To date, she employs 28 people, teaching as many people as possible to grow vegetables using this method.
Kusini Water uses the by-product of Macadamia farming to create safe drinking water.
Entrepreneur Murendeni Mafumo uses macadamia nut shells to purify water and hopes that his innovation will mean safe drinking water for thousands of South Africans.
South Africa is the largest macadamia producer in the world, and Mafumo uses locally-sourced shells to make an activated carbon filter with a nanofiber membrane.
The filters can be made in different sizes to be used on most water sources. They work on a low-pressure system which can be gravity-fed or solar-powered, eliminating the need for electricity and making them ideal for providing safe drinking water in rural and informal settlements.
Technotherm innovated to reduce landfills and address an energy crisis.
Technotherm’s pyrolysis machine could be used to reduce the need for landfill sites, and at the same time contribute energy to South Africa’s strained power grid.
The pyrolysis units use high temperatures to decompose organic waste (such as sugar cane or bamboo), plastic or sewage, in an oxygen-free environment, without producing harmful emissions. The gases created by the process can be used to power turbines to create electricity, bio-oils can be used as diesel and fertiliser.
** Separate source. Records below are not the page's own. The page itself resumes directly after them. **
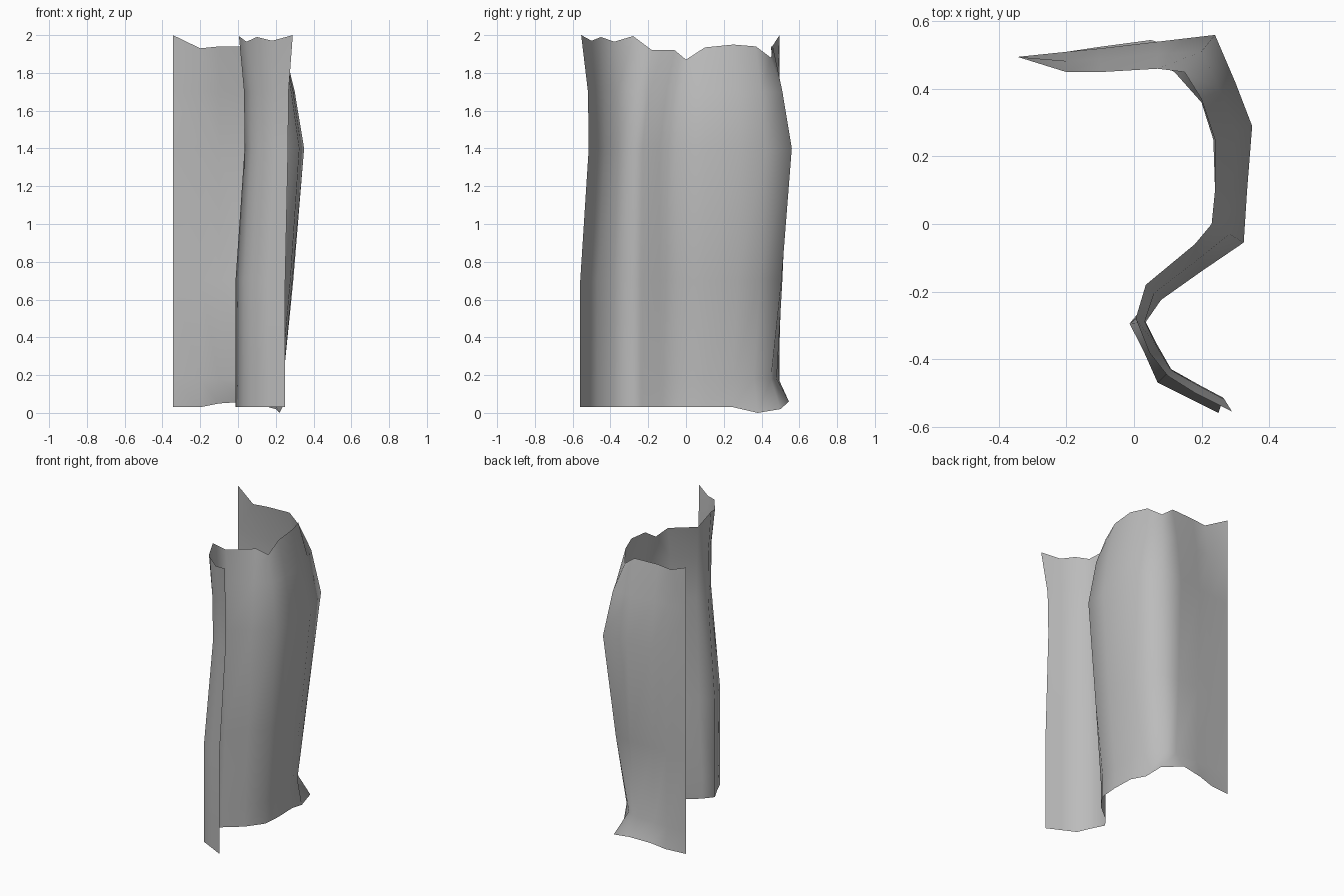
import bpy
import bmesh
from mathutils import Vector

default_cube = bpy.data.objects.get("Cube")
if default_cube:
    bpy.data.objects.remove(default_cube, do_unlink=True)

# Plan of the hanging sheet, from the front edge round to the back edge
LOWER_PLAN = [
    (.25, -.56), (.16, -.515), (.07, -.47), (.03, -.38), (-.013, -.295),
    (.04, -.23), (.15, -.14), (.23, -.03), (.24, .1), (.235, .25),
    (.2, .36), (.12, .45), (.06, .48), (-.1, .49), (-.2, .49), (-.345, .495)]

# Plan where the wall bulges most
BULGE_PLAN = [
    (.265, -.515), (.19, -.475), (.11, -.43), (.07, -.36), (.035, -.29),
    (.08, -.225), (.2, -.14), (.325, -.055), (.335, .1), (.35, .29),
    (.3, .42), (.24, .56), (.07, .54), (-.1, .52), (-.2, .51), (-.345, .495)]

# Ragged upper edge
RIM = [
    (.29, -.555, 2), (.18, -.5, 1.97), (.1, -.45, 1.99), (.045, -.38, 1.965),
    (.005, -.28, 1.995), (.035, -.18, 1.92), (.18, -.06, 1.92), (.23, 0, 1.87),
    (.24, .1, 1.935), (.24, .25, 1.95), (.2, .37, 1.94), (.15, .45, 1.88),
    (.07, .46, 1.94), (-.1, .45, 1.94), (-.2, .45, 1.93), (-.345, .495, 2)]

# Lower edge points that flare out at the back corner
FLARE = {10: (.22, .38, 0), 11: (.2, .5, .02), 12: (.05, .545, .06),
         13: (-.1, .525, .05), 14: (-.2, .51, .03)}
FRONT_FOLD = 4


def at_height(plan, z):
    return [Vector((x, y, z)) for x, y in plan]


def blend(first, second, fold_amount, wall_amount, z):
    """Mix two rows, with separate amounts for the front fold and the wall."""
    row = []
    for i, (a, b) in enumerate(zip(first, second)):
        point = a.lerp(b, fold_amount if i <= FRONT_FOLD else wall_amount)
        point.z = z
        row.append(point)
    return row


# Rows from the bottom to the top
hem = at_height(LOWER_PLAN, .03)
for index, place in FLARE.items():
    hem[index] = Vector(place)
pinch = at_height(LOWER_PLAN, .18)
bulge = at_height(BULGE_PLAN, 1.4)
rim = [Vector(p) for p in RIM]
rows = [hem, pinch,
        blend(pinch, bulge, 0, .5, .7),
        bulge,
        blend(bulge, rim, .1, .45, 1.7),
        rim]

# Single-layer sheet joining the rows
bm = bmesh.new()
grid = [[bm.verts.new(p) for p in row] for row in rows]
for low, high in zip(grid, grid[1:]):
    for i in range(len(low) - 1):
        bm.faces.new((low[i], low[i + 1], high[i + 1], high[i]))
for face in bm.faces:
    face.smooth = True
mesh = bpy.data.meshes.new("hanging_sheet")
bm.to_mesh(mesh)
bm.free()
sheet = bpy.data.objects.new("hanging_sheet", mesh)
bpy.context.collection.objects.link(sheet)

# Plain grey material
grey = bpy.data.materials.new("plain_grey")
grey.use_nodes = True
colour = (.5, .5, .5, 1)
grey.diffuse_color = colour
grey.node_tree.nodes["Principled BSDF"].inputs["Base Color"].default_value = colour
mesh.materials.append(grey)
Student creates a medical diagnostic algorithm to detect illness sooner.
Camps Bay High School Grade 11 student, Storm Rhoda from Hout Bay, has won multiple awards for his Science Project – “Leveraging Machine Learning to Improve Medical Diagnosis”. The algorithm is said to help yield faster results when testing for illnesses like pneumonia.
Green plasters, PATCH innovates way to remove plastic from wound care.
PATCH Strips SA recently won an environmental award for innovating wound care in South Africa. Their model focussed on removing plastic from plasters. The Bamboo Plasters are the world’s first organic, hypoallergenic and biodegradable wound care solution.
These people are Playing their Part for South Africa!
Play Your Part is a nationwide movement created to inspire, empower and celebrate active citizenship in South Africa. Its objective is to lift the spirit of our nation by inspiring all South Africans to contribute to positive change, become involved and start doing – because a nation of people who care deeply for one another and the environment in which they live is good for everyone. The campaign is driven by the Brand South Africa.
Play Your Part is aimed at all South Africans – from corporates to individuals, NGOs to government, churches to schools, young to not so young. It aims to encourage South Africans to use some of their time, money, skills or goods to contribute to a better future for all.
There are numerous opportunities, big and small, for each and every South African to make a positive difference in the communities in which they live and operate. Play Your Part encourages them to act on these opportunities.
For more information on how you can play your part click here #GetInvolved #PlayYourPart